Anti-Spam Research Group,
The aforementioned distributed, decentralized computer security communication network, a computer system for the dissemination of instantaneous computer security information between computer scientists is an interesting topic.  Such a system can be interoperable with, synchronized with, some concurrent versioning systems of open source projects.  Such a system  can be interoperable with software development updates of certain varieties and the hashes of concurrent versioning system objects can be utilized.  Such a system can, in numerous ways, enhance the security of computers, computer networks, and computer systems by enhancing the well-informedness of each interested computer scientist across the nation.

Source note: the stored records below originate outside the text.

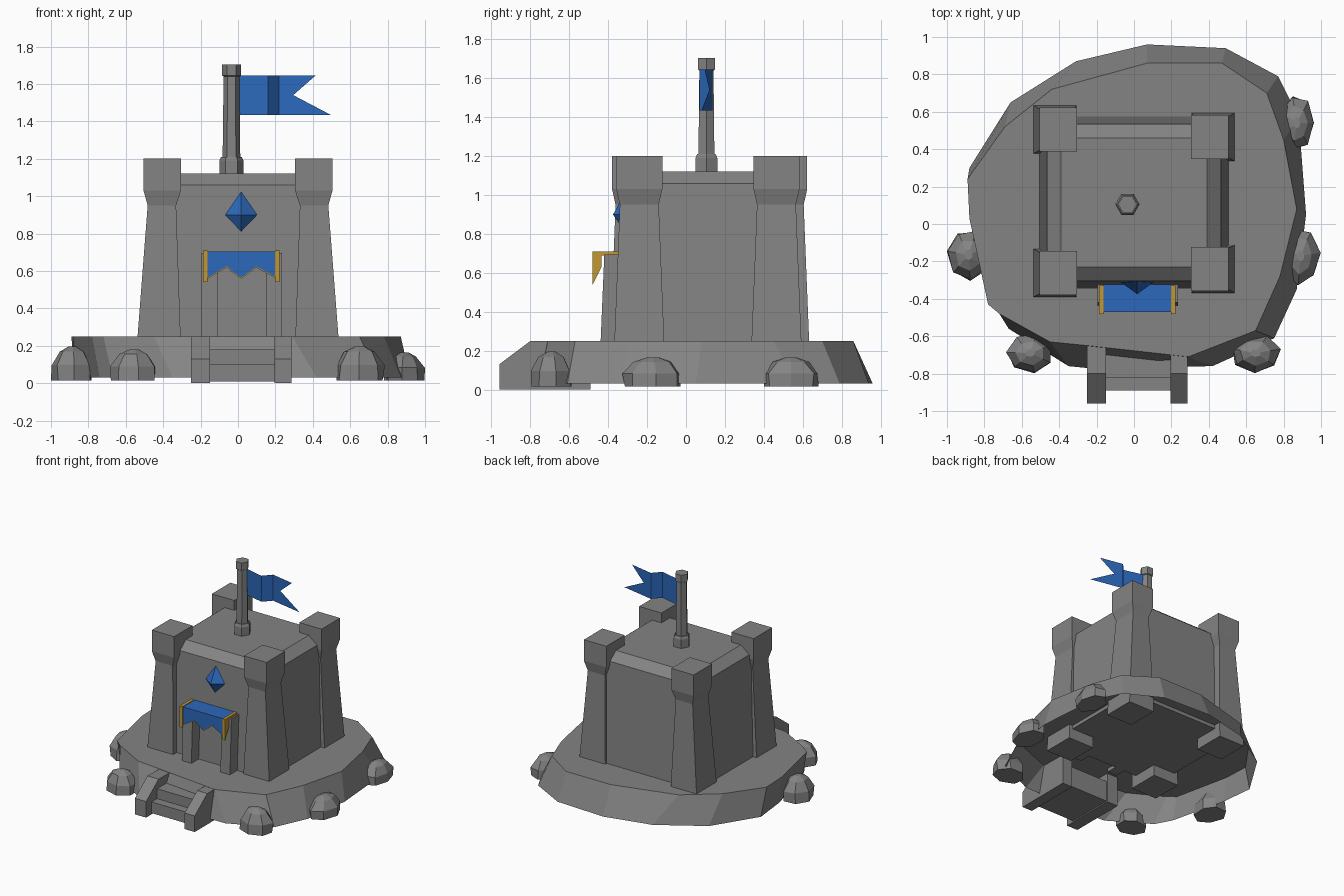
import bpy
import math
import random

random.seed(4)
cube = bpy.data.objects.get("Cube")
if cube:
    bpy.data.objects.remove(cube, do_unlink=True)


def material(name, rgb):
    m = bpy.data.materials.new(name)
    m.use_nodes = True
    colour = (*rgb, 1)
    m.diffuse_color = colour
    m.node_tree.nodes["Principled BSDF"].inputs["Base Color"].default_value = colour
    return m


stone = material("grey_stone", (0.23, 0.23, 0.23))
blue = material("blue_cloth", (0.025, 0.14, 0.5))
gold = material("gold_trim", (0.55, 0.31, 0.03))


def build(name, verts, faces, mat):
    mesh = bpy.data.meshes.new(name)
    mesh.from_pydata(verts, [], faces)
    mesh.materials.append(mat)
    mesh.update()
    obj = bpy.data.objects.new(name, mesh)
    bpy.context.collection.objects.link(obj)
    return obj


def loft(name, rings, mat, bottom=True, top=True):
    """Skin a stack of counter-clockwise rings, lowest first."""
    n = len(rings[0])
    faces = []
    for k in range(len(rings) - 1):
        for i in range(n):
            j = (i + 1) % n
            faces.append((k * n + i, k * n + j, (k + 1) * n + j, (k + 1) * n + i))
    if bottom:
        faces.append(tuple(reversed(range(n))))
    if top:
        faces.append(tuple(range((len(rings) - 1) * n, len(rings) * n)))
    return build(name, [p for r in rings for p in r], faces, mat)


def rect(cx, cy, z, hx, hy):
    return [(cx + sx * hx, cy + sy * hy, z)
            for sx, sy in ((-1, -1), (1, -1), (1, 1), (-1, 1))]


def ngon(cx, cy, z, r, n=6, turn=0.0):
    return [(cx + r * math.cos(turn + math.tau * i / n),
             cy + r * math.sin(turn + math.tau * i / n), z) for i in range(n)]


def box(name, x0, x1, y0, y1, z0, z1, mat):
    cx, cy, hx, hy = (x0 + x1) / 2, (y0 + y1) / 2, (x1 - x0) / 2, (y1 - y0) / 2
    return loft(name, [rect(cx, cy, z0, hx, hy), rect(cx, cy, z1, hx, hy)], mat)


def side_panel(name, profile, x0, x1, mat):
    """Extrude a (y, z) profile along x."""
    return loft(name, [[(x, y, z) for y, z in profile] for x in (x0, x1)], mat)


# Rocky mound, open underneath: foot and rim outlines
foot = [(.07, .96), (-.31, .87), (-.66, .65), (-.88, .3), (-.85, .03), (-.74, -.43),
        (-.67, -.56), (-.35, -.76), (-.25, -.77), (.42, -.76), (.75, -.61),
        (.87, -.35), (.92, .05), (.88, .57), (.77, .79), (.49, .94)]
rim = [(.07, .86), (-.44, .72), (-.69, .52), (-.89, .24), (-.88, .03), (-.78, -.43),
       (-.72, -.48), (-.45, -.63), (-.25, -.65), (.29, -.71), (.65, -.57),
       (.78, -.28), (.87, .08), (.8, .45), (.71, .7), (.47, .86)]
loft("mound", [[(x, y, .03) for x, y in foot], [(x, y, .25) for x, y in rim]],
     stone, bottom=False)

# Boulders round the foot of the mound
boulders = [(.87, .54, .1, .155, .15), (.89, -.17, .11, .16, .15),
            (.65, -.69, .14, .11, .18), (-.885, -.165, .115, .145, .18),
            (-.555, -.69, .13, .11, .165)]
for k, (bx, by, rx, ry, h) in enumerate(boulders):
    rings = []
    for z, r in ((0, .97), (.45, .95), (.85, .6), (1, .2)):
        ring = ngon(0, 0, .015 + z * h, r, 7, k)
        rings.append([(bx + x * rx * random.uniform(.92, 1.05),
                       by + y * ry * random.uniform(.92, 1.05), pz)
                      for x, y, pz in ring])
    loft(f"boulder_{k + 1}", rings, stone)

# Keep with sloping walls and a chamfered roof
loft("keep", [rect(0, .115, z, hx, hy) for z, hx, hy in
              ((.22, .507, .462), (1.06, .465, .42), (1.12, .39, .345))], stone)

# Corner towers: tapered shaft, flared cap
for name, side, cy in (("front_left_tower", 1, -.24), ("front_right_tower", -1, -.262),
                       ("back_left_tower", 1, .465), ("back_right_tower", -1, .505)):
    loft(name, [rect(side * cx, cy + dy, z, hx, hy) for z, cx, dy, hx, hy in
                ((.13, .425, 0, .117, .13), (.25, .422, 0, .115, .128),
                 (.95, .407, 0, .076, .1), (1.03, .405, 0, .1, .118),
                 (1.2, .405, 0, .1, .118))], stone)

# Stairs: sloped side walls and two steps
wall = [(-.96, 0), (-.49, 0), (-.49, .245), (-.8, .25), (-.96, .13)]
side_panel("stair_wall_right", wall, -.25, -.15, stone)
side_panel("stair_wall_left", wall, .195, .285, stone)
side_panel("steps", [(-.89, .01), (-.5, .01), (-.5, .18), (-.82, .18),
                     (-.82, .1), (-.89, .1)], -.15, .195, stone)

# Door posts
for name, x0, x1 in (("door_post_right", -.195, -.11), ("door_post_left", .15, .235)):
    side_panel(name, [(-.44, .22), (-.3, .22), (-.3, .695), (-.42, .695)], x0, x1, stone)

# Awning: gold brackets, cloth top and scalloped front
bracket = [(-.48, .71), (-.48, .54), (-.435, .63), (-.435, .69), (-.33, .69), (-.33, .71)]
side_panel("awning_bracket_right", bracket, -.187, -.162, gold)
side_panel("awning_bracket_left", bracket, .198, .222, gold)
box("awning_top", -.162, .198, -.47, -.32, .695, .705, blue)
hem = [(-.162, .565), (-.06, .625), (-.045, .61), (.018, .565), (.08, .61),
       (.095, .625), (.198, .57)]
for name, y, drop, mat in (("awning_front", -.472, 0, blue), ("awning_lining", -.465, .006, gold)):
    n = len(hem)
    verts = [(x, y, z - drop) for x, z in hem] + [(x, y, .703) for x, z in hem]
    build(name, verts, [(i, i + 1, n + i + 1, n + i) for i in range(n - 1)], mat)

# Gem on the front wall
gx, gy, gz = .017, -.3, .91
build("gem", [(gx, gy, gz + .125), (gx + .103, gy, gz - .01), (gx, gy, gz - .125),
              (gx - .103, gy, gz - .01), (gx, gy - .075, gz - .01),
              (gx, gy + .075, gz - .01)],
      [f for i in range(4) for j in [(i + 1) % 4] for f in ((j, i, 4), (i, j, 5))], blue)

# Flagpole with socket and finial
px, py = -.035, .105
loft("pole_socket", [ngon(px, py, z, r) for z, r in
                     ((1.1, .065), (1.19, .065), (1.21, .055))], stone)
loft("flagpole", [ngon(px, py, z, r) for z, r in
                  ((1.15, .048), (1.64, .042), (1.645, .05), (1.705, .05))], stone)

# Swallow-tailed flag with a fold
low, mid, high = 1.435, 1.54, 1.645
outline = [(x, y, z) for x, y in ((.0, .11), (.16, .07), (.22, .135)) for z in (low, high)]
tail = [(x, .135 - (x - .22) * .2, z) for x, z in ((.495, low), (.295, mid), (.415, high))]
build("flag", outline + tail, [(0, 2, 3, 1), (2, 4, 5, 3), (4, 6, 7, 5), (7, 8, 5)], blue)
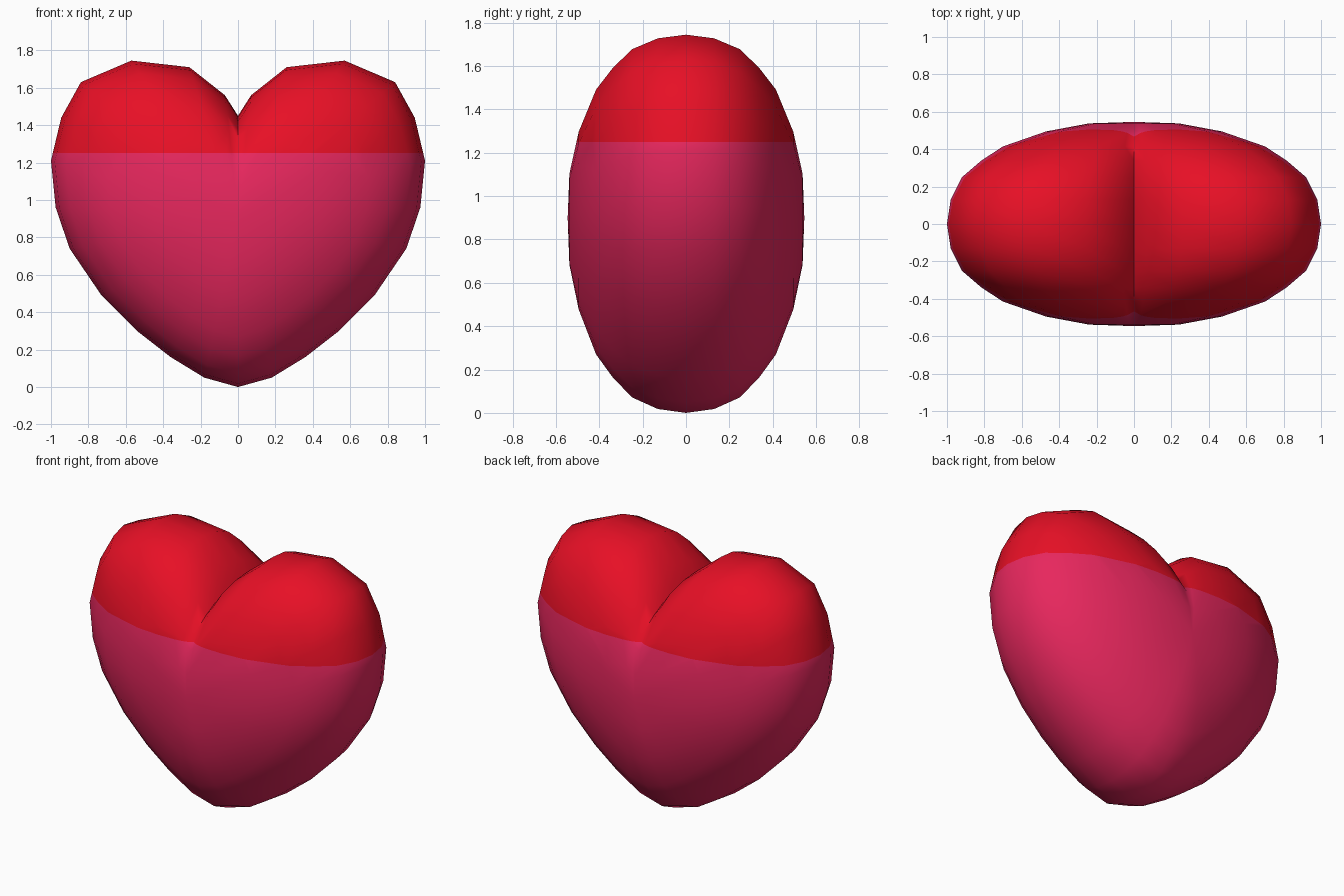
import bpy, bmesh, math
from mathutils import Vector

if "Cube" in bpy.data.objects:
    bpy.data.objects.remove(bpy.data.objects["Cube"])

CENTRE_Z = 0.90      # slices shrink towards this height
SPLIT_Z = 1.25       # colour boundary

# right half of the front outline, bottom tip to notch (x, z)
HALF = [(0, 0), (0.18, 0.05), (0.36, 0.16), (0.54, 0.30), (0.73, 0.49),
        (0.90, 0.74), (0.975, 0.96), (1.0, 1.21), (0.945, 1.44), (0.84, 1.63),
        (0.57, 1.745), (0.26, 1.71), (0.07, 1.56), (0, 1.45)]
OUTLINE = HALF + [(-x, z) for x, z in reversed(HALF[1:-1])]

# depth and scale of each slice
SLICES = [(0, 1.0), (0.13, 0.98), (0.25, 0.92), (0.34, 0.815),
          (0.415, 0.70), (0.495, 0.47), (0.538, 0.24)]
POLE_Y = 0.546


def material(name, colour):
    m = bpy.data.materials.new(name)
    m.diffuse_color = (*colour, 1)
    m.use_nodes = True
    m.node_tree.nodes["Principled BSDF"].inputs["Base Color"].default_value = m.diffuse_color
    return m


def ring(bm, y, s):
    verts = []
    for x, z in OUTLINE:
        dz = z - CENTRE_Z
        # the notch softens towards front and back
        if dz > 0 and abs(x) < 0.2:
            dz += 0.2 * (1 - s) * (1 if x == 0 else 0.5)
        verts.append(bm.verts.new((x * s, y, CENTRE_Z + dz * s)))
    return verts


# heart body: stacked slices closed by a pole at front and back
bm = bmesh.new()
layers = [(-y, s) for y, s in reversed(SLICES)] + SLICES[1:]
rings = [ring(bm, y, s) for y, s in layers]
n = len(OUTLINE)
for a, b in zip(rings, rings[1:]):
    for i in range(n):
        j = (i + 1) % n
        bm.faces.new((a[i], a[j], b[j], b[i]))
for r, y in ((rings[0], -POLE_Y), (rings[-1], POLE_Y)):
    pole = bm.verts.new((0, y, CENTRE_Z))
    for i in range(n):
        bm.faces.new((r[i], r[(i + 1) % n], pole))
bmesh.ops.recalc_face_normals(bm, faces=bm.faces[:])

# cut along the colour boundary
bmesh.ops.bisect_plane(bm, geom=bm.verts[:] + bm.edges[:] + bm.faces[:],
                       plane_co=(0, 0, SPLIT_Z), plane_no=(0, 0, 1))
for f in bm.faces:
    f.material_index = 1 if f.calc_center_median().z > SPLIT_Z else 0

mesh = bpy.data.meshes.new("heart")
bm.to_mesh(mesh)
bm.free()
mesh.materials.append(material("pink", (0.80, 0.020, 0.110)))
mesh.materials.append(material("red", (0.80, 0.005, 0.019)))
heart = bpy.data.objects.new("heart", mesh)
bpy.context.collection.objects.link(heart)

# smooth surface with a sharp notch
bpy.context.view_layer.objects.active = heart
heart.select_set(True)
bpy.ops.object.shade_smooth_by_angle(angle=math.radians(60))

Such systems can reduce government waste and public expense with regard to some cybersecurity topics across a number of organizations such as the CIA, DHS, DOD, FBI, NSA and USNORTHCOM.  Additionally, some existing computer networks, such as military computer networks, are considered to be more secure than some existing civilian computer networks and, amidst that, the government claims that the public should pay taxes for government personnel or government systems to surveil the civilian networks and to surveil the American people.

Americans have expressed concerns about an American news climate over the past decade or more.  Americans have expressed concerns about a certain fearmongering concurrent to the introduction of, popularity of, or ubiquity of the Internet and the Web.  Americans have expressed concerns about a news climate with regard to cybercrime, cyberwarfare, and cybersecurity topics.  Americans have expressed concerns about a news climate with regard to various amorphous domestic and foreign cyberdangers, for example Chinese hackers.  The matter, overall, calls into question whether any government organizations may have participated, either directly or indirectly, in activities somehow contrary to ensuring the domestic tranquility.

Additionally, the Shirky Principle states that some institutions might try to preserve the problem to which they are the solution.  There could be, then, when faced with bold and new approaches to solving problems, a certain apprehension or reluctance to change, a reluctance to budgetary changes or to the repurposing of personnel.  As a large percentage of Americans work for the government, in the public sector, and as an unknown portion of computer scientists have worked on or work on cybersecurity topics, job creation topics can be discussed concurrently to bold and new approaches to solving problems and to addressing Americans policy concerns.  With too many remnant policy items from a previous administration, with a fiscal cliff approaching, the United States of America needs new solutions, new plans, to repurpose personnel, to create jobs, to stimulate the economy, and to affirm the primacy of Constitutional philosophy and Constitutional law.

Job creation topics include the construction of new scientific laboratories across the United States. When Americans tend to think of science laboratories, they tend to think of physics laboratories. Beyond physics laboratories, however, beyond the productive overlap of the DOE and computer science, there are many other possible types of science laboratories and computer science can advantage each (http://en.wikipedia.org/wiki/Branches_of_science, http://en.wikipedia.org/wiki/Outline_of_science). Many branches of science can be prefixed with the adjective computational, for example, when considering research topics possible at new multidisciplinary FFRDC's. FFRDC's are presently densely located in California and Virginia and it occurs that many more states across the nation could be enhanced by new FFRDC's for multidisciplinary scientific research and development.
On the topic of cyberpolicy, two pertinent topics include: (1) there exist computer systems and technologies which are more secure than civilian systems, military computer systems; (2) a new information network can be constructed for the dissemination of computer security information between computer scientists to enhance the instantaneous well-informedness of computer software developers and computer security personnel, personnel across the nation responsible for securing each computer, computer system, and computer network, resulting in a reduction of computer security problems and incidents.

Americans are dissatisfied with the United States' cyberpolicy.  No American wants to be surveilled by law enforcement, military, or by whatever the DHS is.  Would we have future Americans believe that Americans in the early 21st century wanted such cyberpolicies for themselves and for future Americans?  Would we have future Americans believe that we wanted to sacrifice liberty for a sense of security?
The Bush administration put forward a false choice between the liberties we cherish and the security we demand.  The construction of a new computer security communication network is both timely and appropriate.

As the United States approaches a fiscal cliff, we can consider that our tax dollars can be better spent than on previous cyberpolicy approaches and other remnant policy items from the previous administration.  As we move forward, for numerous reasons including: stimulating the economy, job creation, and preparedness for excellence in STEM education with digital textbooks, our plans for leaping across the fiscal chasm can and should include a megaproject, the construction of a large number of new scientific laboratories across the United States, an investment in our American future.

Kind regards,

Adam Sobieski